Declaring the pointer this way, any attempt to write to that physical memory address via the pointer (e.g.,
*p_latch_reg = 0xFF;
) should result in a compile-time error.
[See my Coding Standard Rule #2: Use const whenever possible for best practice recommendations on the use of const by itself.]
How to use const and volatile together
Though the essence of the volatile ("ever-changing") and const
("read-only") keywords may seem at first glance opposed, they are in
fact orthogonal. Thus sometimes it makes sense to use both keywords in
the declaration of a single variable or pointer. Typical use scenarios
for both involve either pointers to memory-mapped hardware registers or
variables located in shared memory areas.
(#1) Constant addresses of hardware registers
The following declaration uses both const and volatile in the frequently
useful scenario of declaring a constant pointer to a volatile hardware
uint8_t volatile * const p_led_reg = (uint8_t *) 0x80000;
The proper way to read a complex declaration like this is from the name of the variable back to the left, as in:
IS A constant pointer TO A volatile 8-bit unsigned integer."
Reading it that way, we can see that the keyword const modifies only the
pointer (i.e., the fixed address 80000h), which should obviously not
change at run time. Whereas the keyword volatile modifies only the type
of integer. This style of declaration is actually quite useful and is a
much safer version of the volatile-only declaration of
that appears earlier in this article.
In this example, adding const means that the common typo of a missed pointer dereference (i.e., '

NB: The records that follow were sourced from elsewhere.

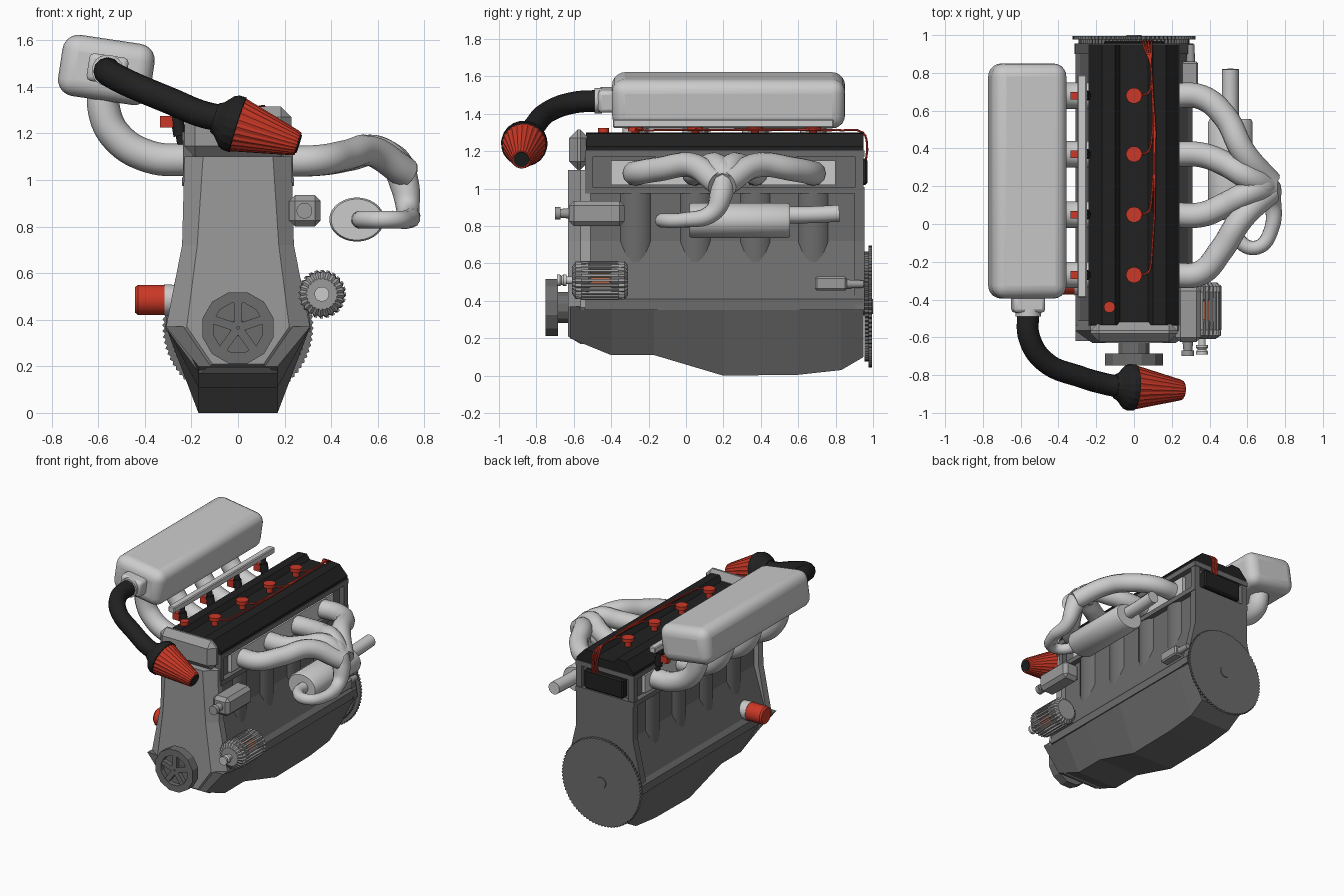
import bpy, bmesh, math
from mathutils import Vector, Matrix

if "Cube" in bpy.data.objects:
    bpy.data.objects.remove(bpy.data.objects["Cube"])

def mat(name, c):
    m = bpy.data.materials.new(name)
    m.diffuse_color = (*c, 1)
    m.use_nodes = True
    m.node_tree.nodes["Principled BSDF"].inputs["Base Color"].default_value = m.diffuse_color
    return m
RED, BLACK = mat("red", (.6, .04, .02)), mat("black", (.015, .015, .015))
DARK, MID = mat("dark_grey", (.15, .15, .15)), mat("mid_grey", (.33, .33, .33))
COPPER = mat("copper", (.5, .15, .07))
PORTS = [.68, .37, .05, -.27]
smooth = []

def add(name, me, m=None, soft=False):
    o = bpy.data.objects.new(name, me)
    bpy.context.collection.objects.link(o)
    if m:
        me.materials.clear()
        me.materials.append(m)
    if soft:
        smooth.append(o)
    return o

def loft(name, rings, m=None, soft=False, closed=False):
    # skin a row of equal-length rings, capped or closed end to end
    bm = bmesh.new()
    R = [[bm.verts.new(p) for p in r] for r in rings]
    n = len(R[0])
    for a, b in list(zip(R, R[1:])) + ([(R[-1], R[0])] if closed else []):
        for i in range(n):
            bm.faces.new((a[i], a[(i + 1) % n], b[(i + 1) % n], b[i]))
    if not closed:
        bm.faces.new(R[0])
        bm.faces.new(R[-1])
    bmesh.ops.recalc_face_normals(bm, faces=bm.faces)
    me = bpy.data.meshes.new(name)
    bm.to_mesh(me)
    bm.free()
    return add(name, me, m, soft)

def mirror(half):
    return half + [(-x, z) for x, z in reversed(half)]

def prism_y(name, pts, y0, y1, m=None):
    return loft(name, [[(x, y, z) for x, z in pts] for y in (y0, y1)], m)

def box(name, x0, x1, y0, y1, z0, z1, m=None, bevel=0, seg=1, tilt=0):
    c = Vector((x0 + x1, y0 + y1, z0 + z1)) / 2
    bm = bmesh.new()
    bmesh.ops.create_cube(bm, size=1, matrix=Matrix.Diagonal((x1 - x0, y1 - y0, z1 - z0, 1)))
    me = bpy.data.meshes.new(name)
    bm.to_mesh(me)
    bm.free()
    o = add(name, me, m, seg > 1)
    o.location, o.rotation_euler = c, (0, tilt, 0)
    if bevel:
        b = o.modifiers.new("bevel", 'BEVEL')
        b.width, b.segments = bevel, seg
    return o

def lathe(name, base, d, prof, n=24, m=None, soft=True, closed=False, pleat=0, flat=1):
    # turn a (distance, radius) profile around direction d; pleat makes ribs
    q = Vector(d).to_track_quat('Z', 'Y')
    rings = []
    for h, r in prof:
        rings.append([])
        for i in range(n):
            a, s = 2 * math.pi * (i + .5) / n, r * (1 - pleat * (i % 2))
            rings[-1].append(Vector(base) + q @ Vector((s * math.cos(a), s * math.sin(a) * flat, h)))
    return loft(name, rings, m, soft and not pleat, closed)

def tube(name, pts, r, m=None, radii=None, res=8, seg=4):
    cu = bpy.data.curves.new(name, 'CURVE')
    cu.dimensions, cu.bevel_depth = '3D', r
    cu.bevel_resolution, cu.resolution_u, cu.use_fill_caps = seg, res, True
    sp = cu.splines.new('BEZIER')
    sp.bezier_points.add(len(pts) - 1)
    for i, p in enumerate(pts):
        b = sp.bezier_points[i]
        b.co, b.handle_left_type, b.handle_right_type = p, 'AUTO', 'AUTO'
        b.radius = radii[i] if radii else 1
    t = bpy.data.objects.new("temp", cu)
    bpy.context.collection.objects.link(t)
    dg = bpy.context.evaluated_depsgraph_get()
    me = bpy.data.meshes.new_from_object(t.evaluated_get(dg))
    bpy.data.objects.remove(t)
    return add(name, me, m, True)

# Engine block, bore bulges and oil pan
prism_y("engine_block", mirror([(.31, .35), (.31, .41), (.285, .44), (.2, .72), (.2, .99)]), -.54, .95, DARK)
prism_y("rear_flange", mirror([(.315, .35), (.3, .44), (.235, .72), (.235, .99)]), .9, .955, DARK)
for y in PORTS:
    for s in (1, -1):
        lathe("bore_bulge", (s * .125, y, .45), (0, 0, 1), [(0, .11), (.53, .11)], 20, DARK)
pan = [(-.62, .2), (-.4, .11), (-.17, .11), (.2, 0), (.6, .005), (.83, .03), (.95, .1)]
loft("oil_pan", [[(.31, y, .37), (.17, y, z), (-.17, y, z), (-.31, y, .37)] for y, z in pan], DARK)

# Timing cover with chamfered front
outer = mirror([(.165, .17), (.31, .365), (.24, .72), (.23, 1.1)])
inner = mirror([(.11, .21), (.22, .37), (.175, .72), (.15, 1.1)])
loft("timing_cover", [[(x, y, z) for x, z in p] for y, p in ((-.51, outer), (-.565, outer), (-.63, inner))], MID)
box("timing_cover_top", -.23, .23, -.625, -.52, 1.1, 1.315, MID, .045)

# Cylinder head: core, frame rails and corner posts
box("cylinder_head", -.2, .2, -.53, .92, .98, 1.2, DARK)
for z0, z1 in ((.975, 1.01), (1.17, 1.205)):
    box("head_rail", -.24, .24, -.54, .955, z0, z1, DARK)
for s in (1, -1):
    for y0, y1 in ((-.54, -.5), (.905, .95)):
        box("head_post", s * .215 - .022, s * .215 + .022, y0, y1, .98, 1.2, DARK)
    box("port_flange", s * .21 - .015, s * .21 + .015, -.4, .8, 1.02, 1.15)

# Valve cover, plug caps and ignition leads
prism_y("valve_cover", mirror([(.235, 1.2), (.235, 1.225), (.17, 1.295), (.1, 1.3), (.075, 1.265)]), -.535, .95, BLACK)
for i, y in enumerate(PORTS):
    lathe("plug_cap", (0, y, 1.25), (0, 0, 1), [(0, .022), (.055, .022), (.055, .042), (.08, .042)], 16, RED)
    x = .092 - i * .014
    tube("ignition_lead", [(.02, y, 1.315), (.07, y + .01, 1.315), (.09, y + .05, 1.312), (.09, .84, 1.312),
                           (x, .945, 1.3), (x, .968, 1.24), (x, .96, 1.14)], .006, RED, res=3, seg=1)
lathe("oil_cap", (-.13, -.44, 1.27), (0, 0, 1), [(0, .03), (.055, .03)], 16, RED)
box("ignition_coil", -.16, .16, .91, .97, 1.02, 1.16, BLACK, .01)

# Flywheel with ring-gear teeth
lathe("flywheel", (0, .955, .37), (0, 1, 0), [(0, .295), (.022, .295), (.022, .325), (.04, .325)], 160, DARK, pleat=.03)
lathe("flywheel_hub", (0, .9, .37), (0, 1, 0), [(0, .06), (.1, .04)], 16, DARK)

# Crank pulley
c = (0, -.75, .365)
lathe("pulley_rim", c, (0, 1, 0), [(0, .11), (0, .158), (.065, .158), (.065, .11)], 12, DARK, False, True)
lathe("pulley_web", (0, -.715, .365), (0, 1, 0), [(0, .115), (.03, .115)], 12, DARK, False)
lathe("pulley_hub", (0, -.735, .365), (0, 1, 0), [(0, .03), (.04, .04), (.05, .085), (.12, .085)], 12, DARK, False)
for k in range(5):
    a = math.pi / 2 + k * math.tau / 5
    o = box("pulley_spoke", -.06, .06, -.745, -.71, -.018, .018, DARK)
    o.location = (.065 * math.cos(a), -.728, .365 + .065 * math.sin(a))
    o.rotation_euler = (0, -a, 0)

# Intake plenum and runners
box("intake_plenum", -.765, -.365, -.395, .85, 1.34, 1.605, None, .07, 5, math.radians(8.5))
box("plenum_neck", -.645, -.475, -.47, -.37, 1.415, 1.535, None, .02, 2, math.radians(8.5))
lathe("neck_collar", (-.56, -.49, 1.47), (0, 1, 0), [(0, .068), (.04, .068)], 20)
for y in PORTS:
    tube("intake_runner", [(-.19, y, 1.085), (-.38, y, 1.1), (-.52, y, 1.185), (-.575, y, 1.3), (-.57, y, 1.42)], .07)

# Fuel rail and injectors
box("fuel_rail", -.3, -.25, -.39, .79, 1.325, 1.37, None, .006)
for y in PORTS:
    lathe("injector", (-.24, y, 1.13), (-.035, 0, .21), [(0, .018), (.06, .018), (.06, .028), (.16, .028), (.16, .02), (.2, .02)], 12, BLACK)
    box("injector_plug", -.335, -.28, y - .02, y + .02, 1.225, 1.275, RED)

# Air hose and cone filter
tube("air_hose", [(-.56, -.46, 1.47), (-.555, -.6, 1.46), (-.47, -.73, 1.415), (-.28, -.81, 1.335),
                  (-.16, -.845, 1.285), (-.06, -.865, 1.262)], .058, BLACK)
axis = Vector((.27, -.015, -.085))
f = Vector((-.1, -.86, 1.268))
lathe("filter_collar", f, axis, [(0, .065), (.02, .075), (.055, .115), (.075, .124), (.105, .124), (.11, .1)], 20, BLACK, False)
lathe("filter_cone", f, axis, [(.1, .12), (.36, .056), (.375, .05)], 48, RED, pleat=.04)
lathe("filter_tip", f, axis, [(.36, .045), (.38, .042)], 16, BLACK)

# Exhaust manifold: four primaries into a collector and downpipe
runs = [[(.19, .68), (.36, .67), (.48, .57), (.58, .38), (.72, .22)],
        [(.19, .37), (.36, .365), (.48, .32), (.6, .25), (.72, .2)],
        [(.19, .05), (.36, .05), (.48, .1), (.6, .16), (.72, .19)],
        [(.19, -.27), (.35, -.26), (.46, -.14), (.57, .03), (.72, .17)]]
for p in runs:
    tube("exhaust_primary", [(x, y, z) for (x, y), z in zip(p, (1.08, 1.085, 1.105, 1.125, 1.03))], .066)
tube("downpipe", [(.58, .2, 1.12), (.67, .195, 1.08), (.715, .19, .98), (.73, .14, .87), (.73, -.02, .832),
                  (.65, -.125, .83), (.55, -.08, .83), (.52, .06, .83)], .07, radii=[.9, 1, .9, .7, .57, .55, .55, .55])
lathe("muffler", (.51, .02, .83), (0, 1, 0), [(0, .11), (.015, .118), (.52, .118), (.535, .11)], 32, flat=.8)
tube("tail_pipe", [(.51, .5, .86), (.51, .65, .86), (.51, .82, .868)], .045)

# Alternator: copper core, ribbed shell, pulley
a = (.36, -.61, .51)
lathe("alternator_core", a, (0, 1, 0), [(.02, .085), (.28, .085)], 24, COPPER)
for h in (0, .19):
    lathe("alternator_shell", a, (0, 1, 0), [(h, .07), (h + .02, .1), (h + .09, .104), (h + .11, .08)], 48, MID, pleat=.1)
for k in range(24):
    t = k * math.tau / 24
    o = box("alternator_fin", -.012, .012, -.1, .1, -.006, .006, MID)
    o.location = (.36 + .092 * math.cos(t), -.46, .51 + .092 * math.sin(t))
    o.rotation_euler = (0, -t, 0)
lathe("alternator_pulley", (.36, -.69, .51), (0, 1, 0), [(0, .032), (.015, .032), (.025, .024), (.035, .032), (.05, .032), (.05, .02), (.1, .02)], 16)
box("alternator_bracket", .24, .34, -.52, -.4, .44, .5, DARK)

# Water pump and starter on the right side
box("pump_body", .22, .355, -.625, -.33, .8, .935, MID, .025)
lathe("pump_nozzle", (.285, -.7, .868), (0, 1, 0), [(0, .034), (.03, .034), (.03, .024), (.09, .03)], 16, MID)
box("starter_body", .24, .34, .69, .86, .455, .53, MID, .01)
lathe("starter_shaft", (.3, .85, .49), (0, 1, 0), [(0, .025), (.1, .02)], 12, MID)

# Oil filter on the left side
lathe("oil_filter", (-.3, -.31, .485), (-1, 0, 0), [(0, .065), (.13, .065), (.142, .055)], 24, RED)
lathe("oil_filter_seat", (-.2, -.31, .485), (-1, 0, 0), [(0, .06), (.115, .068)], 24)

# Smooth shading on the round parts
bpy.ops.object.select_all(action='DESELECT')
for o in smooth:
    o.select_set(True)
bpy.context.view_layer.objects.active = smooth[0]
bpy.ops.object.shade_smooth_by_angle(angle=math.radians(35))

*') can be caught at compile time. That is, the mistaken code
p_led_reg = LED1_ON;
won't overwrite the address with the non-80000h value of
. The compiler error leads us to correct this to:
*p_led_reg = LED1_ON;
which is almost certainly what we meant to write in the first place.
(#2) Read-only shared-memory buffer
Another use for a combination of const and volatile is where you have
two or more processors communicating via a shared memory area and you're
coding the side of this communications that will only be reading from a
shared memory buffer. In this case you could declare variables such as:
int const volatile comm_flag;
uint8_t const volatile comm_buffer[BUFFER_SIZE];
Of course, you'd usually want to instruct the linker to place these
global variables at the correct addresses in the shared memory area or
to declare the above as pointers to specific physical memory addresses.
In the case of pointers, the use of const and volatile may become even
more complex, as in the next category.
(#3) Read-only hardware register
Sometimes you will run across a read-only hardware register. In addition
to enforcing compile-time checking so that the software doesn't try to
overwrite the memory location, you also need to be sure that each and
every requested read actually occurs. By declaring your variable IS A
(constant) pointer TO A constant and volatile memory location you
request all of the appropriate protections, as in:
uint8_t const volatile * const p_latch_reg = (uint8_t *) 0x10000000;
As you can see, the declarations of variables that involve both the
volatile and const decorators can quickly become complicated to read.
However, the technique of combining C's volatile and const keywords can
be useful and even important in the above scenarios.
The proper use of volatile and const and the combination of the two
keywords is definitely something you should learn along you path to
becoming a master embedded software engineer.
Michael Barr is a former lecturer at University of
Maryland and Johns Hopkins University and the author of three books and
more than sixty-five articles and papers about embedded systems design.
In addition to his work designing embedded systems ranging from medical
devices to consumer electronics, Mr. Barr has been admitted as a
testifying expert witness in numerous U.S. and Canadian court cases
covering issues of patent infringement and validity, software quality,
theft of copyrighted source code, and satellite TV piracy. Mr. Barr
holds BSEE and MSEE degrees. Contact him via e-mail at email@example.com or read his blog at
Additional reading on volatile:
"Introduction to the Volatile Keyword" Nigel Jones (ESP magazine, 2001)
"Place volatile accurately" Dan Saks, 11/16/2005
More by Michael Barr